**ABOUT THIS EXERCISE:**
Within the data that follows, set down exactly the lines from the one containing "-.12, .12, .12, .2, bevel=.02)" through the one containing "(-.8, .2, .245)), .024)", both ends included.
=== EXERCISE DATA ===
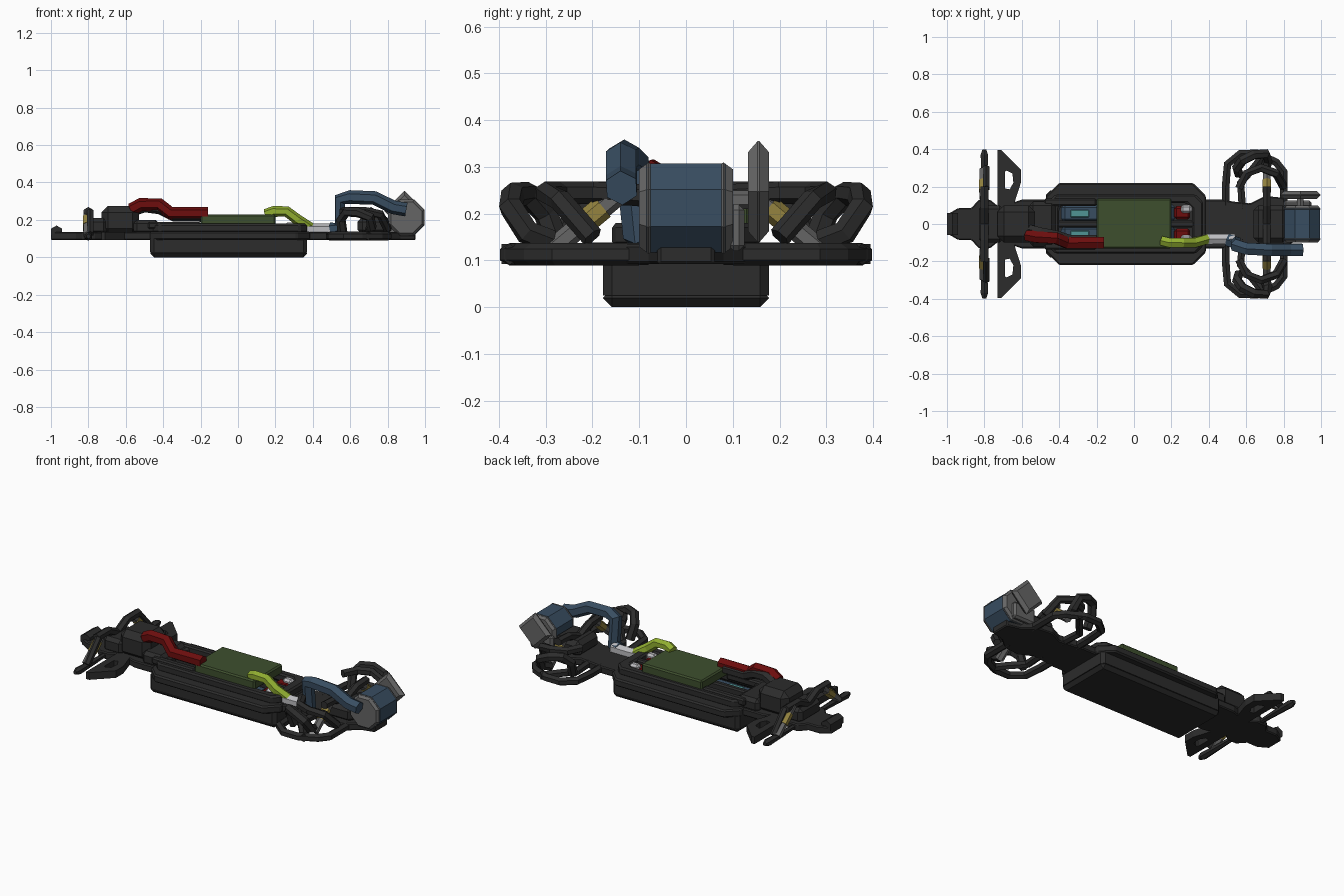
import bpy, bmesh
from math import pi, cos, sin
from mathutils import Vector

if "Cube" in bpy.data.objects:
    bpy.data.objects.remove(bpy.data.objects["Cube"])

COL = {"dark": (.025, .025, .025), "grey": (.13, .13, .13), "silver": (.5, .5, .52),
       "blue": (.04, .075, .12), "red": (.15, .004, .004), "lime": (.28, .42, .03),
       "green": (.048, .078, .027), "yellow": (.3, .23, .05), "teal": (.08, .3, .3)}
MATS = {}
for n, c in COL.items():
    MATS[n] = bpy.data.materials.new(n)
    MATS[n].diffuse_color = (*c, 1)


def finish(name, bm, col, bevel=0):
    bmesh.ops.recalc_face_normals(bm, faces=bm.faces)
    me = bpy.data.meshes.new(name)
    bm.to_mesh(me)
    bm.free()
    ob = bpy.data.objects.new(name, me)
    bpy.context.collection.objects.link(ob)
    me.materials.append(MATS[col])
    if bevel:
        m = ob.modifiers.new("chamfer", "BEVEL")
        m.width, m.segments = bevel, 1
    return ob


def prism(name, pts, z0, z1, col="dark", bevel=0, hole=None):
    """Extruded outline; hole is a loop with the same number of points."""
    bm = bmesh.new()
    ring = lambda p, z: [bm.verts.new((x, y, z)) for x, y in p]
    a, b = ring(pts, z0), ring(pts, z1)
    n = len(pts)
    if hole:
        c, d = ring(hole, z0), ring(hole, z1)
        pairs = ((a, b), (b, d), (d, c), (c, a))
    else:
        bm.faces.new(a)
        bm.faces.new(b)
        pairs = ((a, b),)
    for p, q in pairs:
        for i in range(n):
            j = (i + 1) % n
            bm.faces.new((p[i], p[j], q[j], q[i]))
    return finish(name, bm, col, bevel)


def box(name, x0, x1, y0, y1, z0, z1, col="dark", bevel=.012):
    return prism(name, [(x0, y0), (x1, y0), (x1, y1), (x0, y1)], z0, z1, col, bevel)


def cut_rect(x0, x1, w, c):
    """Rectangle symmetric about y=0 with cut corners."""
    return [(x0 + c, -w), (x1 - c, -w), (x1, -w + c), (x1, w - c),
            (x1 - c, w), (x0 + c, w), (x0, w - c), (x0, -w + c)]


def mirrored(half):
    return half + [(x, -y) for x, y in reversed(half)]


def tube(name, path, r, col="dark", sides=6, r_end=None):
    """Low-poly mitred tube along a path; r_end tapers both ends."""
    P = [Vector(p) for p in path]
    bm = bmesh.new()
    rings = []
    for i, p in enumerate(P):
        t0 = (P[i] - P[i - 1]).normalized() if i else (P[1] - P[0]).normalized()
        t1 = (P[i + 1] - P[i]).normalized() if i < len(P) - 1 else t0
        t = (t0 + t1).normalized()
        if i == 0:
            u = t.cross(Vector((0, 0, 1)))
            if u.length < .1:
                u = Vector((0, 1, 0))
        u = (u - t * u.dot(t)).normalized()
        v = t.cross(u)
        rr = r_end if r_end and i in (0, len(P) - 1) else r
        rings.append([bm.verts.new(p + rr * (u * cos(k) + v * sin(k)))
                      for k in [2 * pi * (j + .5) / sides for j in range(sides)]])
    bm.faces.new(rings[0])
    bm.faces.new(rings[-1])
    for a, b in zip(rings, rings[1:]):
        for j in range(sides):
            k = (j + 1) % sides
            bm.faces.new((a[j], a[k], b[k], b[j]))
    return finish(name, bm, col)


# battery tray, deck and raised inner frame
box("tray_floor", -.47, .37, -.178, .178, 0, .04, bevel=.02)
prism("tray_wall", cut_rect(-.47, .37, .178, .02), .025, .1, hole=cut_rect(-.41, .32, .12, .02))
prism("deck_rim", cut_rect(-.47, .385, .22, .07), .092, .138, hole=cut_rect(-.41, .32, .12, .02), bevel=.008)
prism("deck_frame", cut_rect(-.46, .37, .158, .04), .13, .18, hole=cut_rect(-.40, .31, .112, .03), bevel=.01)

# battery cells and electronics box
for s in (1, -1):
    box("battery_cell", -.39, .22, .058 * s - .05, .058 * s + .05, .04, .145, "blue", .02)
    box("cell_marker", -.34, -.24, .055 * s - .02, .055 * s + .02, .13, .149, "teal", .004)
    box("cell_terminal", .215, .3, .06 * s - .035, .06 * s + .035, .08, .165, "red")
    box("terminal_cap", .25, .31, .08 * s - .022, .08 * s + .022, .1, .185, "silver")
    box("frame_rib", -.48, -.2, .115 * s - .02, .115 * s + .02, .15, .19, bevel=.008)
box("centre_rib", -.45, .34, -.018, .018, .04, .175, bevel=.008)
box("controller_box", -.2, .2, -.13, .137, .17, .228, "green", .008)

# front and rear end plates
prism("nose_plate", mirrored([(-1, .05), (-.94, .085), (-.87, .085), (-.83, .13), (-.77, .13),
                              (-.72, .09), (-.6, .13), (-.42, .13)]), .092, .135, bevel=.006)
prism("tail_plate", mirrored([(.34, .13), (.47, .13), (.53, .12), (.62, .11), (.7, .15),
                              (.8, .14), (.87, .08), (.95, .06)]), .092, .135, bevel=.006)
tube("front_bumper", [(-.97, -.06, .135), (-.97, .06, .135)], .035)
box("front_gearbox", -.73, -.53, -.1, .1, .12, .275, bevel=.035)
box("front_bulkhead", -.83, -.7, -.1, .1, .12, .21, bevel=.02)
box("front_brace", -.56, -.42, -.12, .12, .12, .2, bevel=.02)
box("rear_gearbox", .64, .82, -.1, .1, .12, .215, bevel=.025)

# suspension, both sides
for s in (1, -1):
    def path(*pts):
        return [(x, y * s, z) for x, y, z in pts]

    tube("front_thin_arm", path((-.8, .08, .112), (-.8, .37, .112), (-.8, .398, .112)), .023, r_end=.012)
    tube("front_shock_tower", path((-.8, 0, .2), (-.8, .09, .245), (-.8, .2, .245)), .024)
    tube("front_camber_link", path((-.79, .19, .245), (-.79, .3, .125)), .02)
    prism("front_lower_arm",
          [(x, y * s) for x, y in [(-.73, .08), (-.73, .395), (-.71, .395), (-.605, .29), (-.605, .22), (-.65, .08)]],
          .092, .135, hole=[(x, y * s) for x, y in
                            [(-.69, .19), (-.69, .28), (-.68, .285), (-.65, .27), (-.645, .22), (-.665, .185)]])
    # rear lower arm arc with cross links
    tube("rear_lower_arc", path((.49, .1, .113), (.49, .2, .113), (.5, .32, .113), (.57, .377, .113),
                                (.66, .377, .113), (.76, .33, .113), (.8, .28, .113), (.8, .1, .113)), .024)
    tube("rear_arm_link", path((.58, .08, .113), (.57, .22, .113), (.64, .3, .113), (.7, .377, .113)), .023)
    # rear hub arch and upper link
    tube("rear_hub_arch", path((.56, .27, .12), (.55, .3, .2), (.58, .34, .243), (.64, .37, .24),
                               (.705, .375, .215), (.715, .34, .16), (.7, .29, .14)), .027)
    tube("rear_upper_arc", path((.56, .19, .245), (.6, .27, .245), (.68, .3, .245), (.76, .27, .23),
                                (.8, .2, .15)), .024)
    tube("rear_shock_tower", path((.71, 0, .2), (.71, .1, .24), (.71, .2, .245)), .024)
    # shock absorbers with coil springs
    for x in (-.805, .71):
        ends = [Vector((x, .14 * s, .245)), Vector((x, .29 * s, .12))]
        tube("shock_body", ends, .023, "grey")
        tube("shock_spring", [ends[0].lerp(ends[1], .25), ends[0].lerp(ends[1], .6)], .026, "yellow")

# motor and drive gear
tube("motor_can", [(.9, -.085, .212), (.9, .085, .212)], .103, "blue", 8)
tube("motor_end", [(.9, -.1, .212), (.9, -.08, .212), (.9, -.06, .212)], .106, "grey", 8, .09)
tube("motor_end", [(.9, .06, .212), (.9, .08, .212), (.9, .1, .212)], .106, "grey", 8, .09)
tube("motor_shaft", [(.89, .08, .23), (.89, .16, .23)], .02, "grey")
gear = tube("drive_gear", [(0, -.022, 0), (0, -.002, 0), (0, .002, 0), (0, .022, 0)], .108, "grey", 4, .085)
gear.rotation_euler = (0, pi / 4, 0)
gear.location = (.89, .155, .247)
box("motor_mount", .8, .95, .09, .125, .12, .22, "grey")

# power wires: red, black and lime
tube("red_wire", [(-.57, -.06, .255), (-.52, -.07, .282), (-.42, -.075, .282), (-.36, -.1, .235),
                  (-.16, -.1, .235)], .035, "red")
tube("black_wire", [(-.56, -.03, .25), (-.5, -.045, .27), (-.42, -.06, .26), (-.34, -.085, .22), (-.2, -.085, .22)], .03)
tube("lime_wire", [(.15, -.09, .23), (.19, -.1, .245), (.26, -.1, .245), (.32, -.1, .2), (.39, -.08, .155)],
     .029, "lime")

# motor cable loop
tube("cable_lead", [(.34, -.085, .15), (.43, -.08, .148), (.54, -.08, .15)], .032, "silver")
tube("cable_loop", [(.5, -.085, .15), (.545, -.1, .16), (.545, -.115, .308), (.6, -.132, .322),
                    (.73, -.138, .317), (.83, -.138, .267), (.9, -.138, .255)], .037, "blue")

for m in bpy.data.materials:
    if m.users and not m.is_grease_pencil:
        m.use_nodes = True
        m.node_tree.nodes["Principled BSDF"].inputs["Base Color"].default_value = m.diffuse_color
===
**WRITTEN RESPONSE:**
box("front_brace", -.56, -.42, -.12, .12, .12, .2, bevel=.02)
box("rear_gearbox", .64, .82, -.1, .1, .12, .215, bevel=.025)

# suspension, both sides
for s in (1, -1):
    def path(*pts):
        return [(x, y * s, z) for x, y, z in pts]

    tube("front_thin_arm", path((-.8, .08, .112), (-.8, .37, .112), (-.8, .398, .112)), .023, r_end=.012)
    tube("front_shock_tower", path((-.8, 0, .2), (-.8, .09, .245), (-.8, .2, .245)), .024)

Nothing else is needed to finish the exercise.